Currently, the group is focused on two broad areas which come from requirements of the electronic materials and the environmental remediation communities. The next generation of electronic devices will use gate oxides whose thickness is on the order of 40 atomic layers. At present it is not known how to prepare silicon wafer substrates with the necessary uniformity and how to form an oxide layer with the required homogeneity. In Professor Engel's laboratory, they are using molecular beam and scanning tunneling microscopy experiments to help solve this problem on a laboratory scale and working with scientists in industry to test the protypical interfaces which they make. In the environmental area, they are studying the surfaces of oxides, which are among the most common materials in the real world. These experiments using beam techniques and STM are designed to probe how surface defects and chemical reactivity are related. These examples illustrate their approach to science which is to model problems of societal importance in a way that questions can be asked and answered on an atomic level. This approach leads to good science and a purpose centered education.
"Evidence for Structure Sensitivity in the Thermally Activated and Photocatalytic Dehydrogenation of 2-Propanol or TiO2.", D. Brinkley, T. Engel. Submitted for publication in J. Physical Chem. B.
"Photocatalytic Dehydrogenation of 2-Propanol on TiO2(110).", D. Brinkley, T. Engel, J. Phys, Chem. B, 102 7596 (1998).
"Active Site Density and Reactivity for the Photocatalytic Dehydrogenation of 2-Propanol on TiO2 (110).", D. Brinkley, T. Engel, Surf. Sci., 415 (1998).
"A Modulated Molecular Beam Study to the Extent of Dissociation of H2O on TiO2(110).", D. Brinkeley, M. Dietrich, T. Engel, P. Farrall, G. Gantner, A. Schaefer, A. Szuchmacher, Surf. Sci., 395 292 (1997).

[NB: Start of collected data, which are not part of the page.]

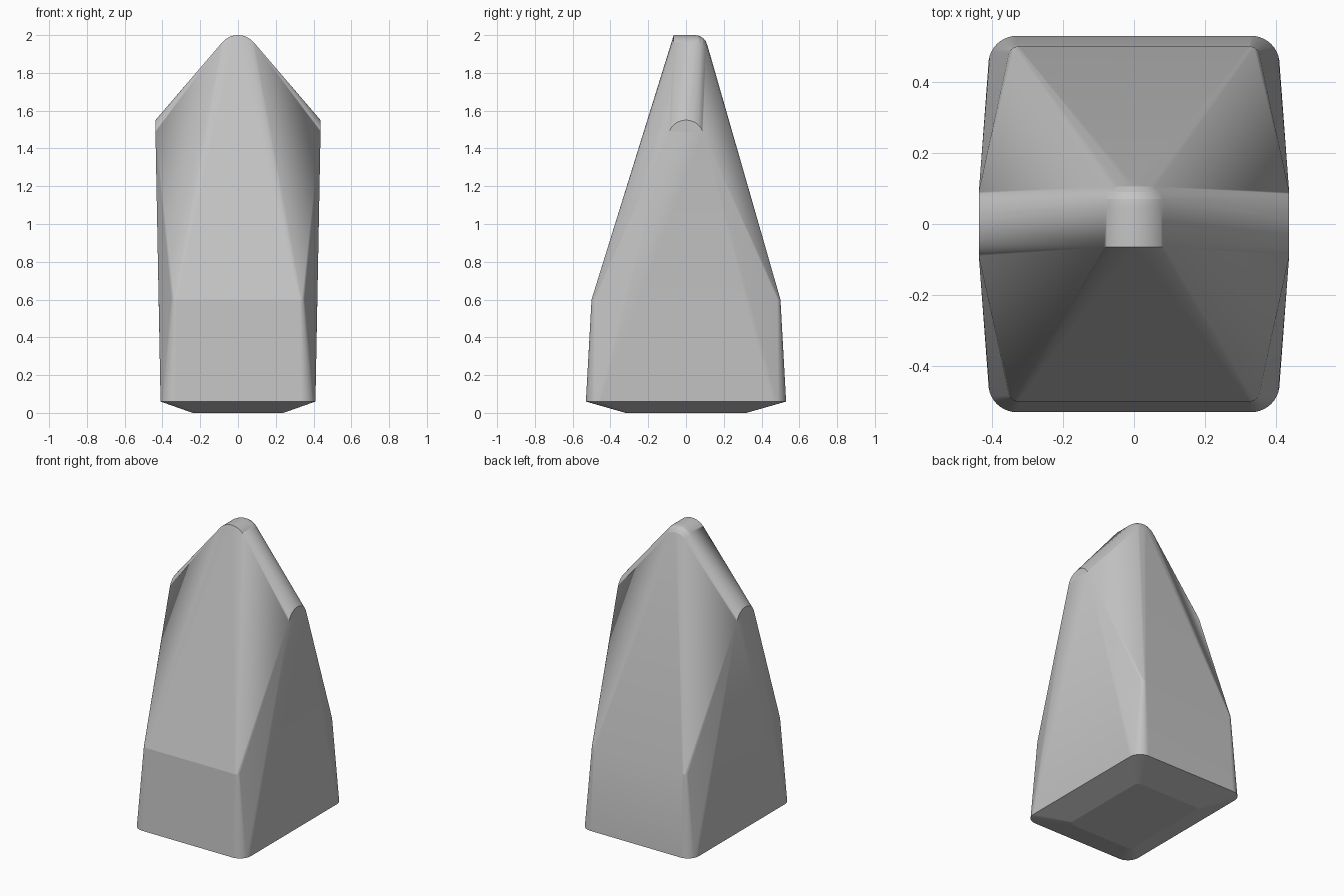
import bpy
import bmesh
from math import cos, sin, pi, radians

default = bpy.data.objects.get("Cube")
if default:
    bpy.data.objects.remove(default, do_unlink=True)


def rounded_rect(half_x, half_y, radius, z, steps=10):
    """Horizontal ring with rounded corners."""
    ring = []
    for quarter, (sx, sy) in enumerate([(1, 1), (-1, 1), (-1, -1), (1, -1)]):
        for i in range(steps + 1):
            a = (quarter + i / steps) * pi / 2
            ring.append((sx * (half_x - radius) + radius * cos(a),
                         sy * (half_y - radius) + radius * sin(a), z))
    return ring


def arc(radius, sweep, steps=16):
    """Offsets (sideways, up) along an arc centred on straight up."""
    angles = [sweep * (2 * i / steps - 1) for i in range(steps + 1)]
    return [(radius * sin(a), radius * cos(a)) for a in angles]


# Body rings: underside, widest edge, shoulder
points = rounded_rect(0.24, 0.32, 0.03, 0)
points += rounded_rect(0.41, 0.53, 0.08, 0.06)
points += rounded_rect(0.355, 0.5, 0.03, 0.6)

# Rounded ends of the sloping side ridges
for side in (-1, 1):
    points += [(side * 0.437, y, 1.455 + up) for y, up in arc(0.095, radians(72))]

# Peak: crisp at the front, domed towards the back
for y, radius in [(-0.065, 0.11), (0.045, 0.11), (0.07, 0.106),
                  (0.09, 0.095), (0.105, 0.077), (0.115, 0.05)]:
    points += [(x, y, 1.89 + up) for x, up in arc(radius, radians(50))]

# Wrap the outline points in one convex skin
bm = bmesh.new()
for p in points:
    bm.verts.new(p)
bmesh.ops.remove_doubles(bm, verts=bm.verts[:], dist=0.0005)
bmesh.ops.convex_hull(bm, input=bm.verts[:])
loose = [v for v in bm.verts if not v.link_faces]
bmesh.ops.delete(bm, geom=loose, context='VERTS')
bmesh.ops.dissolve_limit(bm, angle_limit=radians(0.4),
                         verts=bm.verts[:], edges=bm.edges[:])
bmesh.ops.recalc_face_normals(bm, faces=bm.faces[:])
mesh = bpy.data.meshes.new("pointed_body")
bm.to_mesh(mesh)
bm.free()

body = bpy.data.objects.new("pointed_body", mesh)
bpy.context.collection.objects.link(body)

# Plain grey finish
grey = bpy.data.materials.new("plain_grey")
grey.use_nodes = True
colour = (0.55, 0.55, 0.55, 1)
grey.diffuse_color = colour
grey.node_tree.nodes["Principled BSDF"].inputs["Base Color"].default_value = colour
mesh.materials.append(grey)

# Soft roundings, crisp breaks
bpy.ops.object.select_all(action='DESELECT')
body.select_set(True)
bpy.context.view_layer.objects.active = body
bpy.ops.object.shade_smooth_by_angle(angle=radians(13))
weighted = body.modifiers.new("even_normals", 'WEIGHTED_NORMAL')
weighted.keep_sharp = True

"A Liquid Nitrogen Cooled Ionozer for a Quadrupole Mass Spectrometer.", P. D. Farrall, T. Engel, Rev. Sci. Instrum., 67 4027 (1996).
ACS Award in Surface Chemistry